I post concise knowledge bits on my account Remotely working: We probably won't go back to the office 07/08/2020

What are the chances that this current transition to remote work will remain after the COVID-19 situation will be over?

I like to use the concept of “Critical mass” when thinking about remote work. The benefits of remote work and the ability to stick with it are getting better as more companies do it.

It’s risky to go all-in on a new way of working when it’s on the edge. Losing the skills for working in the office in a world where remote work is rare might be risky in the long run, expecting you might have to go back to the office at some point.

But COVID-19 gives us this “critical mass” situation. Where remote work is widespread enough, that it is actually the other way around. It is risky not having the skills to work remotely going forward.

More remote positions mean optionality

As the current situation forced many to try remote work, it also proved to many that remote work is not only feasible but actually better.

This led many companies to embrace remote work for even after the situation will be over. Companies nobody thought will adopt remote work before.

Want to work for FAANG? Facebook already declared it will support remote forever. Google is remote through July 2021, and we all know this means remote is supported forever minus the declaration.

Want to work for any Fortune 500 company? Multiple Fortune 500 companies across industries offer fully remote jobs.

For smaller companies, we already had large enough support for remote jobs, which is now even more widespread.

The point is, where in the past we had to look pretty hard for a remote position, and often give up on working in many tempting companies for this, in the future, this will no longer be the case.

People are already moving out

There is some sort of diaspora most visible in the large tech hubs. I wrote a month ago about the rent market signals in SF and this month we’ve got another report that shows the trend continues.

Moving out is not an easy process. That’s also why we first see the singles in small apartments move.

As times go by, and remote work remains, there is less and less reason to tolerate high living cost for a place that doesn’t provide any additional value or quality of life.

Slowly people are moving out. And amongst them great talents.

Once you moved out and have a better quality of life, for whatever reason. Be it living alongside your family, bigger house in the suburbs, or living in a city with a unique culture you admire. Giving up this new quality of life is hard.

Up until now, people gave it up for job and career opportunities. But now, with so many opportunities in remote, it makes no sense to give up this quality of life.

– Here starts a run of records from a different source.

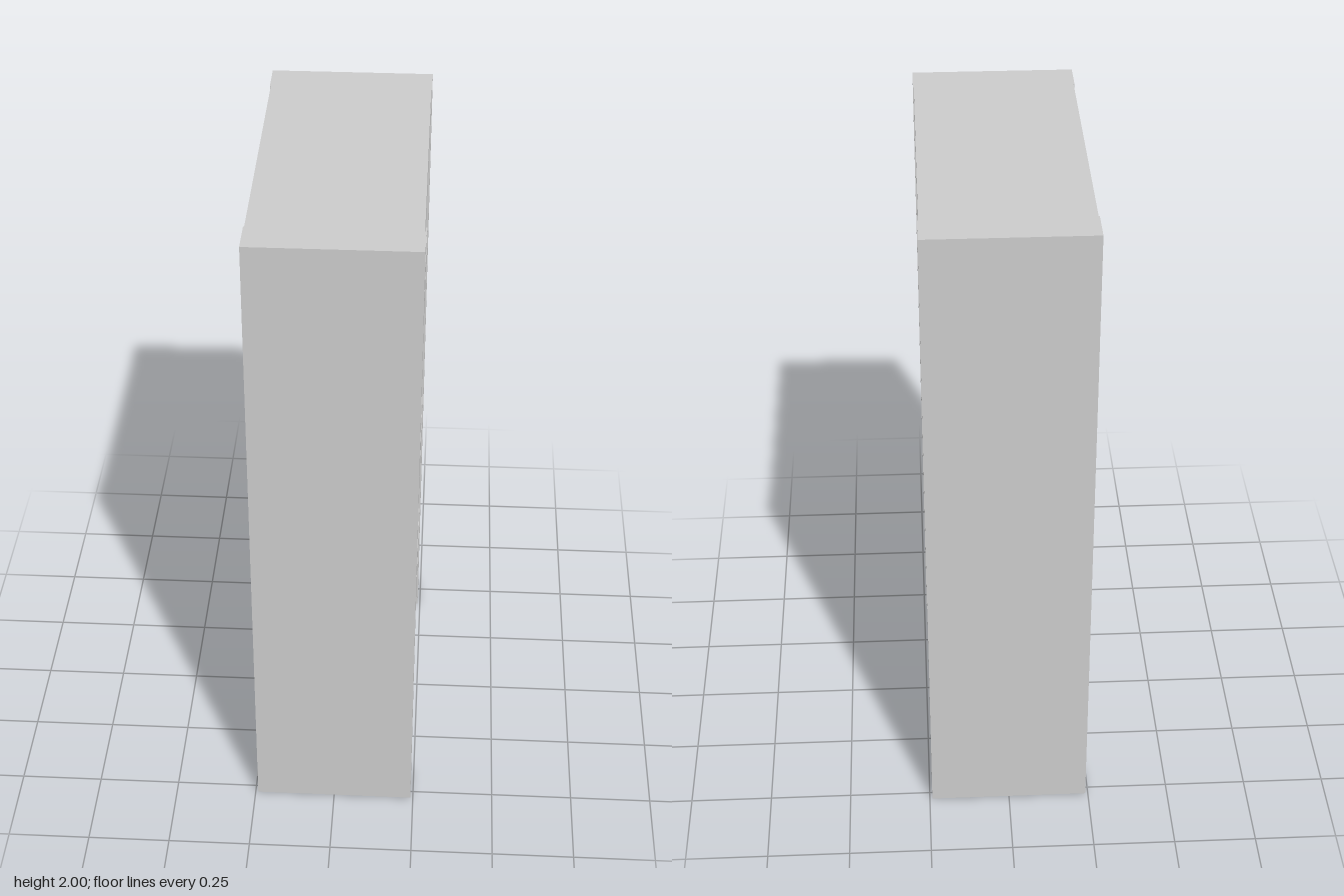
import * as THREE from 'three';

export function createModel() {
  const group = new THREE.Group();
  group.name = 'shelfUnit';
  const material = new THREE.MeshStandardMaterial({ color: 0xcccccc, flatShading: true });

  const height = 2, halfDepth = 0.527, board = 0.107;
  const panelWidth = 0.484, shelfWidth = 0.478;

  function addBoard(name, w, h, d, y, z) {
    const mesh = new THREE.Mesh(new THREE.BoxGeometry(w, h, d), material);
    mesh.name = name;
    mesh.position.set(0, y, z);
    group.add(mesh);
  }

  // Two upright panels at the ends
  for (const [name, side] of [['frontPanel', 1], ['backPanel', -1]]) {
    addBoard(name, panelWidth, height, board, height / 2, side * (halfDepth - board / 2));
  }

  // Shelves and top board, slightly narrower, fitted between the panels
  const span = 2 * (halfDepth - board);
  const tops = { lowerShelf: 0.426, middleShelf: 0.896, upperShelf: 1.531, topBoard: height };
  for (const [name, top] of Object.entries(tops)) {
    addBoard(name, shelfWidth, board, span, top - board / 2, 0);
  }

  return group;
}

Soon enough, companies that’ll insist on working in an office will find themselves unable to attract great talent. Why give up the benefits for one specific company when there are a lot more that does not demand it?

It’s much more than “where you live”

Living wherever you want is the hardest thing to change when a company demands your physical attendance. But working in an office means giving up so much more, that once you are used to it, is too hard to give up.

  • (Real) flexible hours. Work whenever suits you.
  • Much better work-life balance. Because of the flexible hours, you can have lunch with your partner. Take your kids out of school. Live.
  • Focus. When did you last able to focus in an office?

To keep this post short I’ll stop here, but you get the point.

As long as this situation goes on, the chances we will go back to an office goes down. Dramatically.